==== DATASET ====

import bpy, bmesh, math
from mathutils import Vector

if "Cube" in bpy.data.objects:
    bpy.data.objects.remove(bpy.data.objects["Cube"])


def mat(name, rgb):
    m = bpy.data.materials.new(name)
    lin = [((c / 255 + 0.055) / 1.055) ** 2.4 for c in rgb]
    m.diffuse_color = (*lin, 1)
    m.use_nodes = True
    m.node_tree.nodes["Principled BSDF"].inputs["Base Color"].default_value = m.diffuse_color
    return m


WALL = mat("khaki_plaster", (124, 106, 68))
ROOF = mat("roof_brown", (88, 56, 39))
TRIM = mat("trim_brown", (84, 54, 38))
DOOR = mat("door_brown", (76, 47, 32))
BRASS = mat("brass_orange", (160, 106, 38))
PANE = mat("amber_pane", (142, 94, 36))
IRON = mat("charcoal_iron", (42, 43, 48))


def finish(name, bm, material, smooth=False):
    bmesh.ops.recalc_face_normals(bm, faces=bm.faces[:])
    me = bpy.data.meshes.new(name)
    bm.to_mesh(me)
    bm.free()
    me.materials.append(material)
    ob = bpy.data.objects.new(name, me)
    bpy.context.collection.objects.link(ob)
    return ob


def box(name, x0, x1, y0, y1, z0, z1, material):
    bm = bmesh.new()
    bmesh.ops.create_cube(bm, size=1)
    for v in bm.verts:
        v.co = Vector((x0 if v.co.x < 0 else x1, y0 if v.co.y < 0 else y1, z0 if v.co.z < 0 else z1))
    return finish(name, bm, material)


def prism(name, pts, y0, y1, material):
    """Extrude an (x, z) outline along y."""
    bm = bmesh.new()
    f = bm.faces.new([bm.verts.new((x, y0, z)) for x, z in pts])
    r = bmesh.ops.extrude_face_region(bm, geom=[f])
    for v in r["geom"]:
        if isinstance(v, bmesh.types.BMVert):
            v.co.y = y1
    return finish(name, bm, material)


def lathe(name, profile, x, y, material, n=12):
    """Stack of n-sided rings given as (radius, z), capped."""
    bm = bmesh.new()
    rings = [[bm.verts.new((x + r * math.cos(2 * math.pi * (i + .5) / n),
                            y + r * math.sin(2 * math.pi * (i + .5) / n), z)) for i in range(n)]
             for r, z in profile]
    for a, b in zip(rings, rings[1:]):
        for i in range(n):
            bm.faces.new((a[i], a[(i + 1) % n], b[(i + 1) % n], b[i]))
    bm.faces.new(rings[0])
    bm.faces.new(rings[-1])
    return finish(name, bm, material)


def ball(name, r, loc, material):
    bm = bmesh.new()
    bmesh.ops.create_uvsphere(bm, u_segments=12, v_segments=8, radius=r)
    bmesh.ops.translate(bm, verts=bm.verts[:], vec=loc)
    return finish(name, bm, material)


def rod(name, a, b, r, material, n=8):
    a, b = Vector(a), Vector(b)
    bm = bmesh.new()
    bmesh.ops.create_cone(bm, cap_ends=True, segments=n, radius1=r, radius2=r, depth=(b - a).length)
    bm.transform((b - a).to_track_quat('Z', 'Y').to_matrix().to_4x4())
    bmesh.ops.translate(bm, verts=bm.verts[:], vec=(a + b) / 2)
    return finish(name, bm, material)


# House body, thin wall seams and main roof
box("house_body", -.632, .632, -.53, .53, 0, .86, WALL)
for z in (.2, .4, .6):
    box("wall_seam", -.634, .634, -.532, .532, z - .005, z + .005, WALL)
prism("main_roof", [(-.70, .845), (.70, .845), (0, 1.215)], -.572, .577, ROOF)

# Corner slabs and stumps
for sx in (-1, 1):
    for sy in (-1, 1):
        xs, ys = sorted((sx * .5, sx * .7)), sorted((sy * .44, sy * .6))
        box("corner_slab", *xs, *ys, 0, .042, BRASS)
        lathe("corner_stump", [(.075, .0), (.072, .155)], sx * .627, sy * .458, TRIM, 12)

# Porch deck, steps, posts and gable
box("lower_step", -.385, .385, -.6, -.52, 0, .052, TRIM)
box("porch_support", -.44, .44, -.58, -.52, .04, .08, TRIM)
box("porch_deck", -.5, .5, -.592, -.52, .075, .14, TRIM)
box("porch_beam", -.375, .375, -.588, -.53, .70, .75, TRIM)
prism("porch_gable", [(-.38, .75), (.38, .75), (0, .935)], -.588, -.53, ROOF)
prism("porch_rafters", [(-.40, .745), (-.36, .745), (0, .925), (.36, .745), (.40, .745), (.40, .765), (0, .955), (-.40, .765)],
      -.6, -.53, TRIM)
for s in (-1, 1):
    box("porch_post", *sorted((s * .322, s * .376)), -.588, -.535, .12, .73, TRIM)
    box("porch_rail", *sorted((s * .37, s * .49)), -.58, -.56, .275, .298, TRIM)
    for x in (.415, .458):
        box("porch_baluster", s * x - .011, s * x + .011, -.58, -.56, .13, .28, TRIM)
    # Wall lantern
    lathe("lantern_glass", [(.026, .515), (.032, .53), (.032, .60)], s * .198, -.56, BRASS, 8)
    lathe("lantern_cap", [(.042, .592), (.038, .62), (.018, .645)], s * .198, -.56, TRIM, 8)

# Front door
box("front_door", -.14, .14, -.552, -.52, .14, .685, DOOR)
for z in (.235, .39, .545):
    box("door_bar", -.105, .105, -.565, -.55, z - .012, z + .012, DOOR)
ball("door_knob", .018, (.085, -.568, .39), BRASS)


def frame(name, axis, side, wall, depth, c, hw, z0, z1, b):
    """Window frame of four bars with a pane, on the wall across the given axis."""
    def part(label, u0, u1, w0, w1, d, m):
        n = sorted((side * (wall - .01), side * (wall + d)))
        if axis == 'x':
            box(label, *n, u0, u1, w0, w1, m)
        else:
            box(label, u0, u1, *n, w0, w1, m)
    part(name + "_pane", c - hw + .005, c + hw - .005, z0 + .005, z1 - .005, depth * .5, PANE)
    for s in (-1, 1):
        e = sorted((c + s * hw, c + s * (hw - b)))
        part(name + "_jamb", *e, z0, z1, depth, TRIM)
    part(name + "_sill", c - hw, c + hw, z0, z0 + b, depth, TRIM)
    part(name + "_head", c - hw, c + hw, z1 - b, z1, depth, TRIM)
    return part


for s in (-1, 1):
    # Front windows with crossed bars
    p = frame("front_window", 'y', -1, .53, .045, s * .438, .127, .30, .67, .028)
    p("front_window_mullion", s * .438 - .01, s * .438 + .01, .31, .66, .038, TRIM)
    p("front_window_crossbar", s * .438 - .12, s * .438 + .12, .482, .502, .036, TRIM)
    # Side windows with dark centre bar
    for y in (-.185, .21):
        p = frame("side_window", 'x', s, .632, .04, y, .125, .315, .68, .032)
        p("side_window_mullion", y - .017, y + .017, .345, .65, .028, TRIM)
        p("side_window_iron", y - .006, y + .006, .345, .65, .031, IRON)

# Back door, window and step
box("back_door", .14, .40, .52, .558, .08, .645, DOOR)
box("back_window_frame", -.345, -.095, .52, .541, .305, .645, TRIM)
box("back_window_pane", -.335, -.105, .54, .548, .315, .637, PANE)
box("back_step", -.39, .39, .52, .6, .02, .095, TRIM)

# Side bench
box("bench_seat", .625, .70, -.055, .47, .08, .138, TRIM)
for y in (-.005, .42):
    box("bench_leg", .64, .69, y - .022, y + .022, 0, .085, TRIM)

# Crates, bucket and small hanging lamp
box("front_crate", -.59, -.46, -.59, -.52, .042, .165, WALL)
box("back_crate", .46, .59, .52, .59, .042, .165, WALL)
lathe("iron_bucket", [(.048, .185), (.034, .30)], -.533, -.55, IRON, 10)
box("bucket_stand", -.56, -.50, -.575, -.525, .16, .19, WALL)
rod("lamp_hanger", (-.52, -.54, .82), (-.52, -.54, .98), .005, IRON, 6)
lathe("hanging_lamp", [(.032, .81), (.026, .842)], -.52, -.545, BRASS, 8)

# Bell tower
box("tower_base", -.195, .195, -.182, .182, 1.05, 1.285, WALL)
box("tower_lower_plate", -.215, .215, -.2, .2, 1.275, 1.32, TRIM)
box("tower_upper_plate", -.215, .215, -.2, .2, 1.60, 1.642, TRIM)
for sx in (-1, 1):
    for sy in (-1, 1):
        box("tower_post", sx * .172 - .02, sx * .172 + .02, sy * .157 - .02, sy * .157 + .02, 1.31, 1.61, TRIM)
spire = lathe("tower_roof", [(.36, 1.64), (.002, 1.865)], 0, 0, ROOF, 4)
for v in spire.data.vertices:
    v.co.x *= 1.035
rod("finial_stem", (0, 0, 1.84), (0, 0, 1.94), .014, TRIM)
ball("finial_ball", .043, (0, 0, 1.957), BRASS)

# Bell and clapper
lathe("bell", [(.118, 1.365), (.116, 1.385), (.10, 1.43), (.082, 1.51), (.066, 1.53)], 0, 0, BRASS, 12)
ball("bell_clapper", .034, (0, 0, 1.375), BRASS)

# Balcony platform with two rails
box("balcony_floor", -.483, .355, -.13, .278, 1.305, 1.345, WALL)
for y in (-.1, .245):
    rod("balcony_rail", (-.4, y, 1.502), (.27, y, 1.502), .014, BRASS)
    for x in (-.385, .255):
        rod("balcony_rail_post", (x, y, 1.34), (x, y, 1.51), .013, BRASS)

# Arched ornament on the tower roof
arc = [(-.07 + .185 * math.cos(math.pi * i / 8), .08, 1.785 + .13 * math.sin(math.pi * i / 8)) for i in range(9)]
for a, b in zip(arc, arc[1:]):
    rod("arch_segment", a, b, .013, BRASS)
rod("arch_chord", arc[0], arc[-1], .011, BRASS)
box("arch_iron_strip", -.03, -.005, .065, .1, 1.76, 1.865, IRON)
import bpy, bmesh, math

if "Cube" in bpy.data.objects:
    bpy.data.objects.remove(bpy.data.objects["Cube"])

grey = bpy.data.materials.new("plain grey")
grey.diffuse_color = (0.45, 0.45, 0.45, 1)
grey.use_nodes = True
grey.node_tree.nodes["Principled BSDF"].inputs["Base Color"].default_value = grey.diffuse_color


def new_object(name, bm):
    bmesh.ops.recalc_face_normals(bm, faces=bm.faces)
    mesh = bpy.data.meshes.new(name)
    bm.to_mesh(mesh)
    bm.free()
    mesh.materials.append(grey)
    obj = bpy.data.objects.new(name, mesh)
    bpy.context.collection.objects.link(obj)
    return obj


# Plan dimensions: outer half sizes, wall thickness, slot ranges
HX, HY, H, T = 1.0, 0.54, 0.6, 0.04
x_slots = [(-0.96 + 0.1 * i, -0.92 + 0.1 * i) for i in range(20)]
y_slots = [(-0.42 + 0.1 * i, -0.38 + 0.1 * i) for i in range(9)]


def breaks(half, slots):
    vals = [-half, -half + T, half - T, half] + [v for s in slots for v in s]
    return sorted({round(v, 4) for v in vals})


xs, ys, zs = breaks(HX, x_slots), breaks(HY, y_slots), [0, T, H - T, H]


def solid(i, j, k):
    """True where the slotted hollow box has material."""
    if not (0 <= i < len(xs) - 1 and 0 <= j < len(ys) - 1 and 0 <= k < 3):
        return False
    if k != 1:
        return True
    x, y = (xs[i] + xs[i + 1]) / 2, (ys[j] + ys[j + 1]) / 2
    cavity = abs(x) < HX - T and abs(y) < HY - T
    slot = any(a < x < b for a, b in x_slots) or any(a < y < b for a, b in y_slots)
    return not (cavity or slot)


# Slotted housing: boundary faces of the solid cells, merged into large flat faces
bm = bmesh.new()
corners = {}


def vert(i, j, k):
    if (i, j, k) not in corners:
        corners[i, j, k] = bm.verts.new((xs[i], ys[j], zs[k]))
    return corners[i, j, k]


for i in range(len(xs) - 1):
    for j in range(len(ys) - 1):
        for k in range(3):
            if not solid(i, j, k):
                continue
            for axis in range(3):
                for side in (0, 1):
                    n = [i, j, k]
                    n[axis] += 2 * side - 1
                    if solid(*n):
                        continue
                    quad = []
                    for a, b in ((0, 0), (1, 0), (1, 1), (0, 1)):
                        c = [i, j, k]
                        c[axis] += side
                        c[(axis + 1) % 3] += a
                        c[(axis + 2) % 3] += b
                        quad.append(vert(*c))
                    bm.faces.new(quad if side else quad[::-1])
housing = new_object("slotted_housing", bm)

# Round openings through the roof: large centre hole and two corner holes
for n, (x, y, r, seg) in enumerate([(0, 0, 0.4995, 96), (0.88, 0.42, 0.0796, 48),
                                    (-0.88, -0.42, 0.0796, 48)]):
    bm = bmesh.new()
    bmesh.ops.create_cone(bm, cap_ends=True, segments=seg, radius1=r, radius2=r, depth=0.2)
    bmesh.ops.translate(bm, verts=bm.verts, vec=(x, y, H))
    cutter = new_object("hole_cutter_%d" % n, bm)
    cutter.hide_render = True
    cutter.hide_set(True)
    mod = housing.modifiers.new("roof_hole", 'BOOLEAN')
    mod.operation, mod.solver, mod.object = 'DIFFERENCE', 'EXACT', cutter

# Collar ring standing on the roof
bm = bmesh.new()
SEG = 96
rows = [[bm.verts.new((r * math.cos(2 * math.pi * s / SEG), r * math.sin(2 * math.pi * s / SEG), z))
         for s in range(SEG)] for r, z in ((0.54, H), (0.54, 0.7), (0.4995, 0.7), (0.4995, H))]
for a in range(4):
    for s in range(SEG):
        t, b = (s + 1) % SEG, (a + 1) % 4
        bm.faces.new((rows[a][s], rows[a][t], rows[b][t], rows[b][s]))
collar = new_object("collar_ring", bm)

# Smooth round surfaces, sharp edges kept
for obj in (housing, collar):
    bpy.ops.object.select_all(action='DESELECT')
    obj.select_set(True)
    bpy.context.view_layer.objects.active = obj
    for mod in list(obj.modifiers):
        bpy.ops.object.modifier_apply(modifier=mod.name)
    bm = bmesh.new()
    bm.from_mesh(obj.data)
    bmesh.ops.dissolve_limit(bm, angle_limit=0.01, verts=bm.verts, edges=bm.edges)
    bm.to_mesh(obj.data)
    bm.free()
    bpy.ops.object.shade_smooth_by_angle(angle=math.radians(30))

====

## WORK TO COMPLETE
Which lines above hold the word "grey"? Copy each of them.

## ANSWER SECTION
grey = bpy.data.materials.new("plain grey")
grey.diffuse_color = (0.45, 0.45, 0.45, 1)
grey.use_nodes = True
grey.node_tree.nodes["Principled BSDF"].inputs["Base Color"].default_value = grey.diffuse_color
    mesh.materials.append(grey)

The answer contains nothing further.